5) "Shushils" - Those former lefties turned liberals (aka centre-left) turned academics with foreign degrees who came back home to establish a few viable organizations and popularised the terms "civil society" and "corruption". They were indeed so "shushil" that they forgot that to be truly civil you had to include all sorts of non-government people: poor, uneducated, and (gasp) religious, instead of acting better-than-thou. Step up gentlemen, don't be shy. Newspaper editors, premier economists, and of course, our old "intellectual" pals. You know who you are. Please note, this does not include #4 through mutual loathing.
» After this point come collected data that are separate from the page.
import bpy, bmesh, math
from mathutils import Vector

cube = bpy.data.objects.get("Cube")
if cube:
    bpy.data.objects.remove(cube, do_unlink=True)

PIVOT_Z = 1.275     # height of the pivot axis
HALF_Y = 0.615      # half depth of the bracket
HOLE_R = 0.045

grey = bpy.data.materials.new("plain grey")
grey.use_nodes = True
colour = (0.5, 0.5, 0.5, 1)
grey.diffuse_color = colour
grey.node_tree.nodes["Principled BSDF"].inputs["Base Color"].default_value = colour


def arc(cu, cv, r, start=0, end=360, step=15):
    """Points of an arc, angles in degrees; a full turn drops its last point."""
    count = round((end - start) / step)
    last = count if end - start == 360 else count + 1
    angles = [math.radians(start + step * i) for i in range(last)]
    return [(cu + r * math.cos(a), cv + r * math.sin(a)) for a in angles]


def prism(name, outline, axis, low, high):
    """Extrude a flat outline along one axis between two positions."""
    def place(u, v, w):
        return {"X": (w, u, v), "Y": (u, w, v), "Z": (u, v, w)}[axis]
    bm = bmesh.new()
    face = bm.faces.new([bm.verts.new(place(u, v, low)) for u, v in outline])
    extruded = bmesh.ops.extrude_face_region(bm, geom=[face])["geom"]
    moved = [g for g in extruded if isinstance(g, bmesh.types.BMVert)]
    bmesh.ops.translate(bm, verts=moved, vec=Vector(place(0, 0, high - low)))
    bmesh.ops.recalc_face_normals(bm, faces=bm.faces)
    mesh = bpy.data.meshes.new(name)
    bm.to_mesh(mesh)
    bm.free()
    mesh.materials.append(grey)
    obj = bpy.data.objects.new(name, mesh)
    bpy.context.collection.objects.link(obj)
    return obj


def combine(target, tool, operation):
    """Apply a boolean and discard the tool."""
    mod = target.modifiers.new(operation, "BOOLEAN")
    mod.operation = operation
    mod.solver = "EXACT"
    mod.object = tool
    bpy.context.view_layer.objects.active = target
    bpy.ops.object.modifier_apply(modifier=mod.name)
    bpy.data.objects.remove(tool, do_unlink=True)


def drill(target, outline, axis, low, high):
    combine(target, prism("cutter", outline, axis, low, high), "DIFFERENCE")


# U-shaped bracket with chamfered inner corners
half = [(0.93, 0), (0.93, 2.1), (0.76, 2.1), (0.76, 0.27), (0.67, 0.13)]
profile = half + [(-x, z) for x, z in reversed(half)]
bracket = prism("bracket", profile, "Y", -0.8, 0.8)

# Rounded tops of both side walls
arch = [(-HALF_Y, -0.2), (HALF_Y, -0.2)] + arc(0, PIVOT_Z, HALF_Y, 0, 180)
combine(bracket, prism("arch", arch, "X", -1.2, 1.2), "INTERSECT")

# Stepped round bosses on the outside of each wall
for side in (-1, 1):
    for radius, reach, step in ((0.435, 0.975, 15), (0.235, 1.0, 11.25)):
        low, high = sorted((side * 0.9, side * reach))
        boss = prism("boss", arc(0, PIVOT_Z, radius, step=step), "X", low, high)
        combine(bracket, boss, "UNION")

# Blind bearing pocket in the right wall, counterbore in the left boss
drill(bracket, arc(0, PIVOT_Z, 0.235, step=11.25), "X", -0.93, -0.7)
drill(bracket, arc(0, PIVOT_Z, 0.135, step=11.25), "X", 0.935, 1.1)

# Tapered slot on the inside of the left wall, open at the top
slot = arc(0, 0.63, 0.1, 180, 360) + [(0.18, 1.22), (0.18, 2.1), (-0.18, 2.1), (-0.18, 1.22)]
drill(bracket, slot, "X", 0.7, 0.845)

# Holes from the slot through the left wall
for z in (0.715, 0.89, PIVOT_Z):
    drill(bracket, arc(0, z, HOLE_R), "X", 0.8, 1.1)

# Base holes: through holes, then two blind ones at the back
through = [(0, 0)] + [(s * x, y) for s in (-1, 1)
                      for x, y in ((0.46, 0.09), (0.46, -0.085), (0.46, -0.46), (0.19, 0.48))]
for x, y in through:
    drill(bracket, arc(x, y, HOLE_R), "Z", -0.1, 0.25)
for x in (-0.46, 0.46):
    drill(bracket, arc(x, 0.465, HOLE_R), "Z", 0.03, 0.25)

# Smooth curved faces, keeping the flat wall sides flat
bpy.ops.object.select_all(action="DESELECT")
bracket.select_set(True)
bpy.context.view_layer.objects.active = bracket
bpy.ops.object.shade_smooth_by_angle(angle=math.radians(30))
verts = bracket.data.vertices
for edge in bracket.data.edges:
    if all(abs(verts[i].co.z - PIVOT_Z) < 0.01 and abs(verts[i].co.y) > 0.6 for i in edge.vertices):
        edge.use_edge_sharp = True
Although asking each group to justify the other's exclusion is enough to give me a headache. (Full disclosure: I hate 'em both!)

Part 2
Part 3


jyoti said...

part deaux better not be like the matrix sequel.

asif said...

No promises there! But as long as Monica Bellucci stars in them.....

Anonymous said...

Asif, now you've got me completely distracted. Can your next post be about Monica Bellucci please?

asif said...

Mash try as I may I could not throw in a Bellucci reference in there. Jyoti bhai, hopefully this "revolutions" is better than the Matrix one. Your thoughts and inputs would be highly appreciated.

ZaFa said...

Hey...did you guys know that Bellucci was studying law when she tried out modelling to help her with college expenses?
Imagine what a waste it would have been if she became just another lawyer...LOL

Sorry back to "Revolution..."

tacit said...

How about degrees of separation?

Bellucci starred in Irreversible alongside Vincent Cassell, who played the Duke of Anjou in Elizabeth, which was directed by Shekhar Kapur, who is from India, which is the patron (in terms of ideas of multi-ethnicity and secularism) of a big chunk of group 5.

asif said...


News indeed!:)


Vincent Cassell is her husband as well. Have you been playing six degrees of Kevin Bacon a lot?:)

As for Indian ideological patronage, I feel that that is only partly true. It was part of Pakistani propaganda in the early Language Movement Days, and probably became a self-fulfilling prophecy in the 60s.

I don't quite know what you mean by the idea of multi-ethnicity. Multi-ethnicity is more a fact than an idea at this point. As for secularism, you forget that Indians themselves are in quite a "comprador" ideological position themselves when it comes to secularism (and nationalism too to a certain extent). Which is part of the reason Congress has been steadily losing ground to Hindutva parties. How can you be anti-Imperialist without fully embracing the same multi-religious Bharat Mata that you yourself had constructed while calling all demands for Muslim input "communalism"? That is Congress' dilemma, born out of Nehru's love of secularism and his religious people at the same time. We have to wait and see how it plays out. Hopefully Indian Muslims will weather out the storm and survive with dignity. Hopefully so will we.

tacit said...

Lol, no. I was just trying to give the vox populi what they demanded.